Herein lies the rub of capital requirements. Go to Ferguson and ask any hopeful dispensary entrepreneur if they have $150,000 liquid capital to put up. How many do you think you’ll find? Go to the Troost corridor and ask around in the Opportunity Zones. When most banks won’t touch this industry, coming up with that kind of arbitrary capital requirement is next to impossible for historically disadvantaged groups who lack even traditional access to capital. There is no doubt that capital requirements will have a disparate impact on people of color who have been the most affected by the ill-advised war on drugs. While there are disproportionately more people of color still locked up for non-violent drug offenses, the Auggie Bushes who have deep pockets to fund ballot initiatives, lobby for favorable regulations, and who can pony up the capital requirements get rich off of an industry that has decimated nonviolent offenders of color. This is patently wrong.

Corruption and the Appearance of Impropriety

All of this has the distinctive stench of corruption and the appearance of impropriety. Eapen Thampy, an industry insider of over a decade, has traced the dirty details back many years through to the formation of patient advocacy groups funded by Busch. Four years ago, the framework for capital requirements were in the works; he opined that capital requirements were likely to lead to monopolization of the Missouri medical marijuana industry, just as has occurred in Illinois. Not only did he turn out to be right, but some of the major players that he has called out for these dirty pay-to-play schemes have since been prohibited – for life – from offering their consulting services to those who hope to enter the industry. Missouri deserves better and should demand better than politics as usual.

While Thampy opined that Amendment 2’s “maintaining competitiveness” in the marijuana market language was a hidden capital requirement, must we treat it as so? Nothing in Amendment 2 expressly requires DHSS to score or even require capital requirements. In fact, under the proposed scoring questions, capital requirements are listed as being tied to Amendment 2’s mandate to review the business plans of applicants. Nothing anywhere requires those business plans to meet a capital requirement. Who is the Department to say how much it will take to get an 800 square foot dispensary off the ground? I started my law practice with nothing…just a laptop and a printer in my living room. While a dispensary isn’t the same, the principal is a common vein among entrepreneurs who start successful businesses – like Apple – out of the humblest of beginnings. To impose capital requirements is to shackle an entrepreneur before they can even apply…but apparently not put them on notice before they paid DHSS a nonrefundable fee. Imposing capital requirements starts this industry in Missouri off on the wrong foot – an unethical foot – and undermines faith in government that is already on shaky ground after decades of unjust prohibition.

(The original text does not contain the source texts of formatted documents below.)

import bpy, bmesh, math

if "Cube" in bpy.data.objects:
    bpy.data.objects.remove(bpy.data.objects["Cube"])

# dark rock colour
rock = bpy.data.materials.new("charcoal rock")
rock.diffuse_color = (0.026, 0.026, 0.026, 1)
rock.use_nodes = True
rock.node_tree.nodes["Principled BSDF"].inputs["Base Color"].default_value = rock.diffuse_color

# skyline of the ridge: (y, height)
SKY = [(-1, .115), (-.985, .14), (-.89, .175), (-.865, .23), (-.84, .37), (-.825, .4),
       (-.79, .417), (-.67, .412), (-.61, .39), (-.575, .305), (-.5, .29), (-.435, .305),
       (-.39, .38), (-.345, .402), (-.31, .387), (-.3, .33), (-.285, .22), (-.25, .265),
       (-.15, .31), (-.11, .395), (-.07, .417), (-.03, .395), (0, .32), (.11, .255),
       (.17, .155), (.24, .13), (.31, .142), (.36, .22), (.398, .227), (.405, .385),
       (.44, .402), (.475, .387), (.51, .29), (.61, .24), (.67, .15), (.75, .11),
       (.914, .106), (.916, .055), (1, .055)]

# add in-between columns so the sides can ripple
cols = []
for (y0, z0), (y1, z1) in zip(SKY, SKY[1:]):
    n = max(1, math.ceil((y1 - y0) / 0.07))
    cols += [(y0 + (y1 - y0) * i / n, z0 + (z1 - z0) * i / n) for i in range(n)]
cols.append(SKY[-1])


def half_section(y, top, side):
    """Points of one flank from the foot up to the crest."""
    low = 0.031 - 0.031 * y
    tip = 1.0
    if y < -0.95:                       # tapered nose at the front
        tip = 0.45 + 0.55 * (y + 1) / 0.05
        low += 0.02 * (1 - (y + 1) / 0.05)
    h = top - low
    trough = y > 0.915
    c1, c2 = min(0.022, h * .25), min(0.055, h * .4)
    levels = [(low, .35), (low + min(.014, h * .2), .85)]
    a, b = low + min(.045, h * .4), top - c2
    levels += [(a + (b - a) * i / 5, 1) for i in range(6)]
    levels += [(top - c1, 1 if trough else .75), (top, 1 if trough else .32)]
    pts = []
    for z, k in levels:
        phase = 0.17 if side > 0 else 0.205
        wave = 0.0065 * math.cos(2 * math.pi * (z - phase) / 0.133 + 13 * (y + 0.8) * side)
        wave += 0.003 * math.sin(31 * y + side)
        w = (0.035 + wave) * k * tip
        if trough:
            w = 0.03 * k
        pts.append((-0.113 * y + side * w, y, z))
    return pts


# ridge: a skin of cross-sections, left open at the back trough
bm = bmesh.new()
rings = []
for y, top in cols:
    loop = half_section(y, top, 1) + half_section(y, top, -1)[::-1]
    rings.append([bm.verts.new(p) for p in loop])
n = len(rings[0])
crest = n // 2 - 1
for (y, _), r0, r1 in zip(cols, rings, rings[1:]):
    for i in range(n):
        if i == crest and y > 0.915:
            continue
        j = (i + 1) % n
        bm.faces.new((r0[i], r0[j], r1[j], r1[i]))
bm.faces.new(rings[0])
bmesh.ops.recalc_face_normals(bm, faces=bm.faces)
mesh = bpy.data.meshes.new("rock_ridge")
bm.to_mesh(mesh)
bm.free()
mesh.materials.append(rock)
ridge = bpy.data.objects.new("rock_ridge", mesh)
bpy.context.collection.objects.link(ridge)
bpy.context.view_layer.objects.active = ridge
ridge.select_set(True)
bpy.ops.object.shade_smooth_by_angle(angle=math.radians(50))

Conclusion

The foregoing reasons are more than adequate to justify abolishing capital requirements in this industry. When we look at the stats comparing alcohol to cannabis, alcohol causes thousands of deaths a year; cannabis does not. A liquor license in Missouri costs $150, the application is about 7 pages long and requires a criminal background check and proof that the business entity is in good standing. There are liquor stores everywhere. But cannabis seems to require thousands in non-refundable fees, limits on the number of businesses, capital requirements (announced after they gladly take the non-refundable fees, a deplorable and unethical practice), stringent licensing requirements amounting to a nearly 500-page application. This isn’t a nuclear power plant. Its a safe plant medicine and if this is really about patient access, then there should be more dispensaries than liquor stores and far fewer barriers to enter the market.